We mulled over a variety of concepts, trying to determine how to best reflect Second Story’s culture through this project. We knew we wanted to incorporate the two things at the heart of our work–storytelling and technology–but we had to make sure the technological component was purposeful and practical. Needless to say, we cycled through a lot of ideas.
We sketched, we debated, and eventually we landed on a concept that perfectly represented us as a studio: a birdhouse inspired by a cabinet of curiosities. Brad Johnson and Julie Beeler, Second Story’s founders, have long been interested in these precursors to museums; in fact, the company once made a self-promotional trade show booth based on one. We decided to create a collection of oddities to inspire wonder and pique curiosity–in this case, an assortment of “extinct” animal hybrids, each half bird, half something else. Our tech component would be a microsite, a venue for us to tell some short stories about the creatures we came up with.

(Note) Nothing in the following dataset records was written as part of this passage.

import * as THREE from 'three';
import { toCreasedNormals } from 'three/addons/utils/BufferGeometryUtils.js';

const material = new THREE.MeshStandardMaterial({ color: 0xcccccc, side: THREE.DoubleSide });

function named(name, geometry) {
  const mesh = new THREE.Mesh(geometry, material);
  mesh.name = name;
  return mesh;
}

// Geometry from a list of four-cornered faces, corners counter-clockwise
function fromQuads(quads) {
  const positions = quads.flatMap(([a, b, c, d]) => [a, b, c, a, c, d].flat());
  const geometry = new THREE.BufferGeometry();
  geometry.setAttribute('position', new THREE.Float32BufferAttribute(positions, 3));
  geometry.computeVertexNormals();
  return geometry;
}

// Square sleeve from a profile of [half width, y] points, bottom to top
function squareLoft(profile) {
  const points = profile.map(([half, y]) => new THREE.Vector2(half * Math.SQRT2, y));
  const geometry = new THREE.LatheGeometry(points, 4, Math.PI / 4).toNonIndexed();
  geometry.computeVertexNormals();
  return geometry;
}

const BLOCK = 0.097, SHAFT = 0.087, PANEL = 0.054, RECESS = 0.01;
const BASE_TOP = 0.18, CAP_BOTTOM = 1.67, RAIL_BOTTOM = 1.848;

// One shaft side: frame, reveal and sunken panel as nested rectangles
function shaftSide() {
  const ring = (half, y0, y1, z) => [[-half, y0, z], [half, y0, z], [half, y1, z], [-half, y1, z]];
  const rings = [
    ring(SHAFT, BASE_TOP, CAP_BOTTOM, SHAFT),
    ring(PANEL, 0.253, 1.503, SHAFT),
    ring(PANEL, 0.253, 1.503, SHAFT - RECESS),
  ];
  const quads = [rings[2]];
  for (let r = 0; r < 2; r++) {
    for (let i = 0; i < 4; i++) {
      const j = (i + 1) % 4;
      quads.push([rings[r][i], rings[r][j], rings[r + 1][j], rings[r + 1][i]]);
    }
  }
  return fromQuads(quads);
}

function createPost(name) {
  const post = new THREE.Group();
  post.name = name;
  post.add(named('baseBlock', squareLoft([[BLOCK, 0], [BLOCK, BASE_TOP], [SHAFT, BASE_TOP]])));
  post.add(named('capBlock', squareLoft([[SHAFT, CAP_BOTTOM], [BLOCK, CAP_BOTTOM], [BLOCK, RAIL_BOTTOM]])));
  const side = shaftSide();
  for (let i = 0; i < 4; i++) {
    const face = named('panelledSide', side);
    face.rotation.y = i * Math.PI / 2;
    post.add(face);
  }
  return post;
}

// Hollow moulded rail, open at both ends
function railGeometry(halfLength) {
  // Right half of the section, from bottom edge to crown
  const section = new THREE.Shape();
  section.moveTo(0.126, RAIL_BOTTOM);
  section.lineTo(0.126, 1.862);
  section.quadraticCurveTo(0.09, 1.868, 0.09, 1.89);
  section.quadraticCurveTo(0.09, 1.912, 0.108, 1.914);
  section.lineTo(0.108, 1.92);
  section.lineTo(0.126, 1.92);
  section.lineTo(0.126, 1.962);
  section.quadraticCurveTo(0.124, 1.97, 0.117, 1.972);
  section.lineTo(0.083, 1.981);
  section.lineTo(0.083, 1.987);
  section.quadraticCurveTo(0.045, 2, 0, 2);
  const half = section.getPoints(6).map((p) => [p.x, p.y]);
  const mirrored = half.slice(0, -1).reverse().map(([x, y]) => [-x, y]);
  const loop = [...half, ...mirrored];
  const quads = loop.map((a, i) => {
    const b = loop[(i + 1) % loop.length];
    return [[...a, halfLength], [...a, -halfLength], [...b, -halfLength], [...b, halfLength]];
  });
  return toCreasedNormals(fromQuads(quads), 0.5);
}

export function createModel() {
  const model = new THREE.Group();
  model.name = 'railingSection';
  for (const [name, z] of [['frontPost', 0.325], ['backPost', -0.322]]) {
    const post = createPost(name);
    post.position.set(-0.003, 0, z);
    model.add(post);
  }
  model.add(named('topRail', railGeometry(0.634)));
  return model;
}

Everybody on the team was invited to think about the types of animals that could be represented, coming up with bird names and thinking about qualities associated with the hybrids. We democratically selected 8 final animals to run with: the armadilladee, cheetawk, flamingoat, giraffakeet, ostracamel, owlephant, peacoctopus, and porcupigeon. Inspired by everything from ancient literature to children’s movies to the Portland music scene, we started writing the strange stories of these imaginary specimens.

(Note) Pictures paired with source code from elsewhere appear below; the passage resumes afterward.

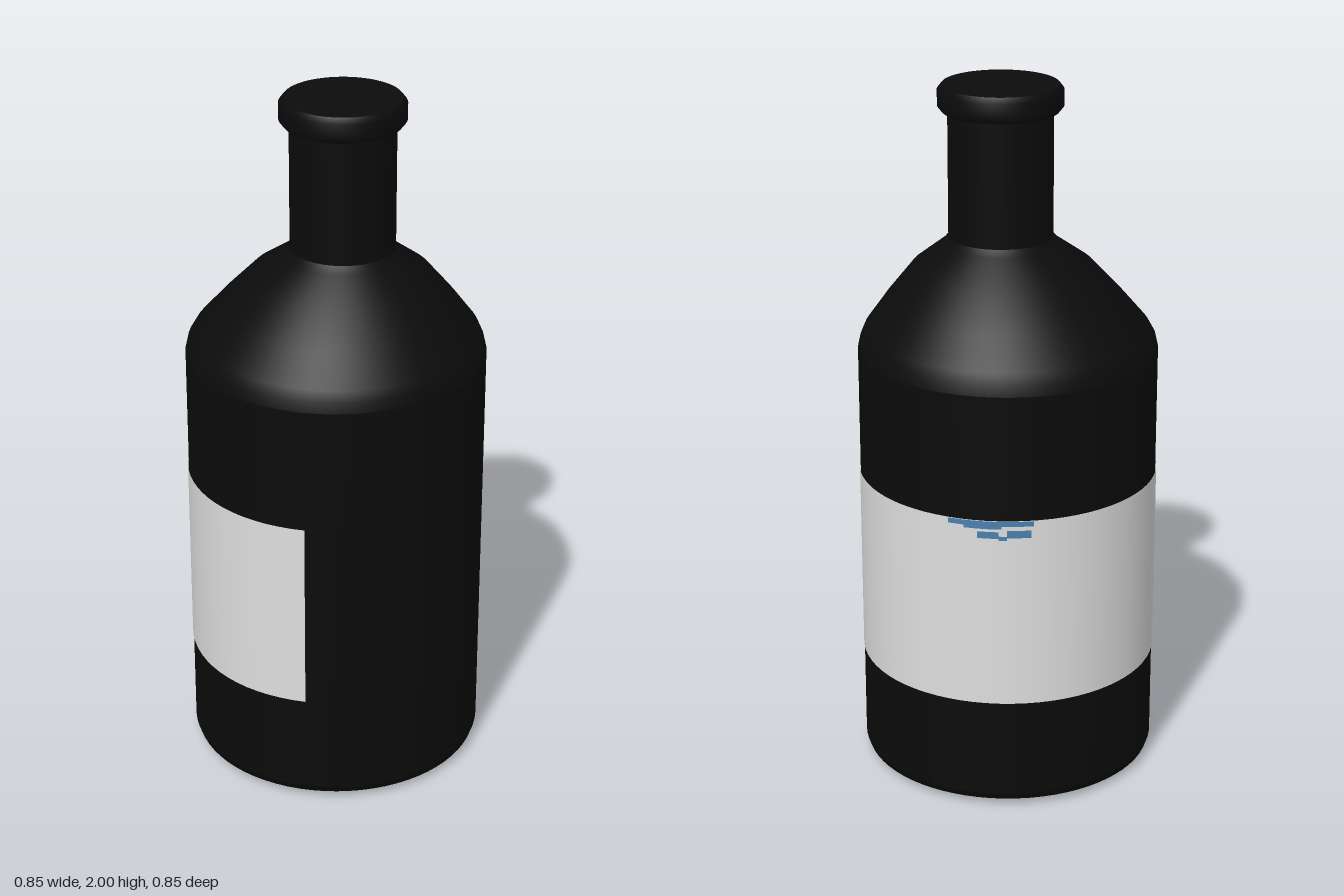
import * as THREE from 'three';

const mat = (name, color, side = THREE.FrontSide) => {
  const m = new THREE.MeshStandardMaterial({ color, side });
  m.name = name;
  return m;
};
const rad = THREE.MathUtils.degToRad;

export function createModel() {
  const group = new THREE.Group();
  group.name = 'bottle';
  const black = mat('black glass', 0x0b0b0b);
  const paper = mat('label paper', 0xdedede, THREE.DoubleSide);
  const blue = mat('blue print', 0x4a80ae, THREE.DoubleSide);

  const add = (name, geometry, material) => {
    const mesh = new THREE.Mesh(geometry, material);
    mesh.name = name;
    group.add(mesh);
  };

  // Turned part whose axis drifts sideways above the shoulder
  const turned = (points) => {
    const g = new THREE.LatheGeometry(points.map(([r, y]) => new THREE.Vector2(r, y)), 72);
    const p = g.attributes.position;
    for (let i = 0; i < p.count; i++) {
      const lean = THREE.MathUtils.clamp((p.getY(i) - 1.28) / 0.28, 0, 1);
      p.setX(i, p.getX(i) + 0.028 * lean);
      p.setZ(i, p.getZ(i) + 0.004 * lean);
    }
    return g;
  };

  add('base', turned([[0, 0], [0.3, 0.002], [0.4, 0.01], [0.418, 0.02], [0.425, 0.04]]), black);
  add('body', turned([[0.425, 0.04], [0.425, 0.4], [0.425, 0.9], [0.425, 1.25]]), black);
  add('shoulder', turned([[0.425, 1.25], [0.418, 1.28], [0.403, 1.31], [0.335, 1.395],
    [0.255, 1.485], [0.165, 1.55], [0.147, 1.57]]), black);
  add('neck', turned([[0.147, 1.565], [0.147, 1.75], [0.147, 1.935]]), black);
  add('lip', turned([[0.145, 1.925], [0.163, 1.927], [0.175, 1.942], [0.175, 1.985], [0.163, 2]]), black);
  add('stopperTop', turned([[0.163, 2], [0, 2]]), black);

  // Curved plate lying on the body wall, between two angles and two heights
  const plate = (name, radius, from, to, low, high, material) => {
    const g = new THREE.CylinderGeometry(radius, radius, high - low,
      Math.max(3, Math.ceil((to - from) / 5)), 1, true, rad(from), rad(to - from));
    g.translate(0, (low + high) / 2, 0);
    add(name, g, material);
  };

  // Wrap-around label, open on one side
  plate('label', 0.4275, -227, 28, 0.33, 0.89, paper);

  // Small ragged print at the label's upper edge
  [[-166, -134, 0.874, 0.889], [-160, -146, 0.866, 0.874], [-155, -147, 0.838, 0.858],
    [-144, -135, 0.84, 0.862], [-147, -144, 0.832, 0.845]].forEach(([from, to, low, high], i) =>
    plate(`labelPrint${i + 1}`, 0.4295, from, to, low, high, blue));

  return group;
}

These short narratives helped inform the appearance of the birds and other items that ended up in the birdhouse. We took visual cues from old zoological engravings we came across in our research, and, once we’d drawn the birds digitally, we printed out the designs and traced them on a light table with a nib pen and India ink to ensure a precise and well-defined illustration quality. The process was slow going, but the results were gorgeous.
Beyond the birds themselves, we filled the birdhouse with all kinds of accoutrements, some inspired by the narratives, others by nature. The objects we didn’t make or find in our neighborhood were bought at craft and specialty stores around Portland.
Our lovely creatures needed a virtual space to live in and tell their stories, so we set to work on our microsite. We decided to go with a parallaxing effect for tablet and web to mimic the 3D layering seen in the physical birdhouse, and the end result is full of color, character, and movement. The microsite can be found at vogelkammer.com (vogelkammer literally means “bird room” in German).
In the end, the birdhouse auction raised $10,000 to help support art & music education in Portland’s schools. Our vogelkammer was in good company– the designs our peers came up were terrific, and no two were alike. The Second Story birdhouse team, consisting of Laura Allcorn, Nora Bauman, Heather Daniel, Joe Carolino, Sam Jeibmann, Norman Lau, Sorob Louie, Swanny Mouton, Dimitrii Pokrovskii, Donald Richardson, Kirsten Southwell, and Filippo Spiezia, could not have been happier to be a part of this event. Collaborative, fun, and, best of all, for a good cause, this project was a true joy.
— The Birdhouse Team